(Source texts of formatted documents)
::::::

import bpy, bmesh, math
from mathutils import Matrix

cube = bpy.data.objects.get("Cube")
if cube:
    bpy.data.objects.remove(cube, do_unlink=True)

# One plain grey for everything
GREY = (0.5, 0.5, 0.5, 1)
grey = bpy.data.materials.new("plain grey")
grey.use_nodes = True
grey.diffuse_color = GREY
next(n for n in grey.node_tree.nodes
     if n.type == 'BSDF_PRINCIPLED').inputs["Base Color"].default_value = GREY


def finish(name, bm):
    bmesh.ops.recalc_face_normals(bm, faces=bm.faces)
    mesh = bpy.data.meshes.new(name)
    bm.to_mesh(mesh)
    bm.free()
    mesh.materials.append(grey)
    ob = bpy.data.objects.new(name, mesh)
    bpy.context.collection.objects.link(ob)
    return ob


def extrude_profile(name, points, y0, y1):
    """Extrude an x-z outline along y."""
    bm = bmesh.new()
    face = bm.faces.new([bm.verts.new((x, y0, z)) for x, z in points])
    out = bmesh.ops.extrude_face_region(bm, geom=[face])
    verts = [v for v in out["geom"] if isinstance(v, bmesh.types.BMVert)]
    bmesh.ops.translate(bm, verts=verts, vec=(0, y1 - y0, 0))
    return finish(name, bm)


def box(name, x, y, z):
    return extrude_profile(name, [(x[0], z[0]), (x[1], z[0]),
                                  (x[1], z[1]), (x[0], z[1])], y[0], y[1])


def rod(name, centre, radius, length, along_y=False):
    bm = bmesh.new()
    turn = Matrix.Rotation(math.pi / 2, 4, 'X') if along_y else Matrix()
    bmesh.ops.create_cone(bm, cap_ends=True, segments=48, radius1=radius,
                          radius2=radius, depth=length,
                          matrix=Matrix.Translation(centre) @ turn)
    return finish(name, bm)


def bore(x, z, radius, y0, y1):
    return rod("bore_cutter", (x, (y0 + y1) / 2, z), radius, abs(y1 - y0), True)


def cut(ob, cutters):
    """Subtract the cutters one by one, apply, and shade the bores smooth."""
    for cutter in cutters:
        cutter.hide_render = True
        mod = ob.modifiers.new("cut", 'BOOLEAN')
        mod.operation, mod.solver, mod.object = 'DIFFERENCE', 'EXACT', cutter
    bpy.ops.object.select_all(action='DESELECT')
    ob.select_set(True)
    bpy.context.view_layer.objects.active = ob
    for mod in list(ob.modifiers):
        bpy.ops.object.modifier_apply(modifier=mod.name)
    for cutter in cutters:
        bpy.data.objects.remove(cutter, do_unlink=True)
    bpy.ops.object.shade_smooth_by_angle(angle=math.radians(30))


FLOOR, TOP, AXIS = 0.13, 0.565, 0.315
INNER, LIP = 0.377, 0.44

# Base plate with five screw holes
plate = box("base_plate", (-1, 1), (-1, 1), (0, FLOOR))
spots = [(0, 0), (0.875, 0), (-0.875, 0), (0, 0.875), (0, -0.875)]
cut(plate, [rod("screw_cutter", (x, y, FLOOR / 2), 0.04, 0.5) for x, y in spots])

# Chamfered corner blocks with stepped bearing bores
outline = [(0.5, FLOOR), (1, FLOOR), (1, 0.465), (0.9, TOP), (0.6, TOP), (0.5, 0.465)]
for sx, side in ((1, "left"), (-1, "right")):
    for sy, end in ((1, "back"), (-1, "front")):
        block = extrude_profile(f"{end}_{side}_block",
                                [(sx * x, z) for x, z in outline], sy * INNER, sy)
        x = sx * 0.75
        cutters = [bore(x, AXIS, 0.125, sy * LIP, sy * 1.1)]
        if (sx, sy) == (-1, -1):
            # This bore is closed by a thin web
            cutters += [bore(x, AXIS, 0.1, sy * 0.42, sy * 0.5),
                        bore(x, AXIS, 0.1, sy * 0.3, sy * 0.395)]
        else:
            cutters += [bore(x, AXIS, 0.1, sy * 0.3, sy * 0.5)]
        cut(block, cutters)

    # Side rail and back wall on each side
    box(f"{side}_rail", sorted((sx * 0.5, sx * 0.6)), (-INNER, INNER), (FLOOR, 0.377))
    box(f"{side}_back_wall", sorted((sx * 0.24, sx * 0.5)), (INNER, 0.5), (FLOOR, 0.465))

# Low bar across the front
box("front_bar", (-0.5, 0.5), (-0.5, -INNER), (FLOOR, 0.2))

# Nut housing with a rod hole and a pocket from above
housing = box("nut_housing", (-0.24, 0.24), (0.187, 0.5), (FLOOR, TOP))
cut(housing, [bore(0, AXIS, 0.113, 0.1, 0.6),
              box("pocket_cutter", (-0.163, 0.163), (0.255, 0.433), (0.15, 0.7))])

::::::

Print every record above exactly as it stands.

Written response:
import bpy, bmesh, math
from mathutils import Matrix

cube = bpy.data.objects.get("Cube")
if cube:
    bpy.data.objects.remove(cube, do_unlink=True)

# One plain grey for everything
GREY = (0.5, 0.5, 0.5, 1)
grey = bpy.data.materials.new("plain grey")
grey.use_nodes = True
grey.diffuse_color = GREY
next(n for n in grey.node_tree.nodes
     if n.type == 'BSDF_PRINCIPLED').inputs["Base Color"].default_value = GREY


def finish(name, bm):
    bmesh.ops.recalc_face_normals(bm, faces=bm.faces)
    mesh = bpy.data.meshes.new(name)
    bm.to_mesh(mesh)
    bm.free()
    mesh.materials.append(grey)
    ob = bpy.data.objects.new(name, mesh)
    bpy.context.collection.objects.link(ob)
    return ob


def extrude_profile(name, points, y0, y1):
    """Extrude an x-z outline along y."""
    bm = bmesh.new()
    face = bm.faces.new([bm.verts.new((x, y0, z)) for x, z in points])
    out = bmesh.ops.extrude_face_region(bm, geom=[face])
    verts = [v for v in out["geom"] if isinstance(v, bmesh.types.BMVert)]
    bmesh.ops.translate(bm, verts=verts, vec=(0, y1 - y0, 0))
    return finish(name, bm)


def box(name, x, y, z):
    return extrude_profile(name, [(x[0], z[0]), (x[1], z[0]),
                                  (x[1], z[1]), (x[0], z[1])], y[0], y[1])


def rod(name, centre, radius, length, along_y=False):
    bm = bmesh.new()
    turn = Matrix.Rotation(math.pi / 2, 4, 'X') if along_y else Matrix()
    bmesh.ops.create_cone(bm, cap_ends=True, segments=48, radius1=radius,
                          radius2=radius, depth=length,
                          matrix=Matrix.Translation(centre) @ turn)
    return finish(name, bm)


def bore(x, z, radius, y0, y1):
    return rod("bore_cutter", (x, (y0 + y1) / 2, z), radius, abs(y1 - y0), True)


def cut(ob, cutters):
    """Subtract the cutters one by one, apply, and shade the bores smooth."""
    for cutter in cutters:
        cutter.hide_render = True
        mod = ob.modifiers.new("cut", 'BOOLEAN')
        mod.operation, mod.solver, mod.object = 'DIFFERENCE', 'EXACT', cutter
    bpy.ops.object.select_all(action='DESELECT')
    ob.select_set(True)
    bpy.context.view_layer.objects.active = ob
    for mod in list(ob.modifiers):
        bpy.ops.object.modifier_apply(modifier=mod.name)
    for cutter in cutters:
        bpy.data.objects.remove(cutter, do_unlink=True)
    bpy.ops.object.shade_smooth_by_angle(angle=math.radians(30))


FLOOR, TOP, AXIS = 0.13, 0.565, 0.315
INNER, LIP = 0.377, 0.44

# Base plate with five screw holes
plate = box("base_plate", (-1, 1), (-1, 1), (0, FLOOR))
spots = [(0, 0), (0.875, 0), (-0.875, 0), (0, 0.875), (0, -0.875)]
cut(plate, [rod("screw_cutter", (x, y, FLOOR / 2), 0.04, 0.5) for x, y in spots])

# Chamfered corner blocks with stepped bearing bores
outline = [(0.5, FLOOR), (1, FLOOR), (1, 0.465), (0.9, TOP), (0.6, TOP), (0.5, 0.465)]
for sx, side in ((1, "left"), (-1, "right")):
    for sy, end in ((1, "back"), (-1, "front")):
        block = extrude_profile(f"{end}_{side}_block",
                                [(sx * x, z) for x, z in outline], sy * INNER, sy)
        x = sx * 0.75
        cutters = [bore(x, AXIS, 0.125, sy * LIP, sy * 1.1)]
        if (sx, sy) == (-1, -1):
            # This bore is closed by a thin web
            cutters += [bore(x, AXIS, 0.1, sy * 0.42, sy * 0.5),
                        bore(x, AXIS, 0.1, sy * 0.3, sy * 0.395)]
        else:
            cutters += [bore(x, AXIS, 0.1, sy * 0.3, sy * 0.5)]
        cut(block, cutters)

    # Side rail and back wall on each side
    box(f"{side}_rail", sorted((sx * 0.5, sx * 0.6)), (-INNER, INNER), (FLOOR, 0.377))
    box(f"{side}_back_wall", sorted((sx * 0.24, sx * 0.5)), (INNER, 0.5), (FLOOR, 0.465))

# Low bar across the front
box("front_bar", (-0.5, 0.5), (-0.5, -INNER), (FLOOR, 0.2))

# Nut housing with a rod hole and a pocket from above
housing = box("nut_housing", (-0.24, 0.24), (0.187, 0.5), (FLOOR, TOP))
cut(housing, [bore(0, AXIS, 0.113, 0.1, 0.6),
              box("pocket_cutter", (-0.163, 0.163), (0.255, 0.433), (0.15, 0.7))])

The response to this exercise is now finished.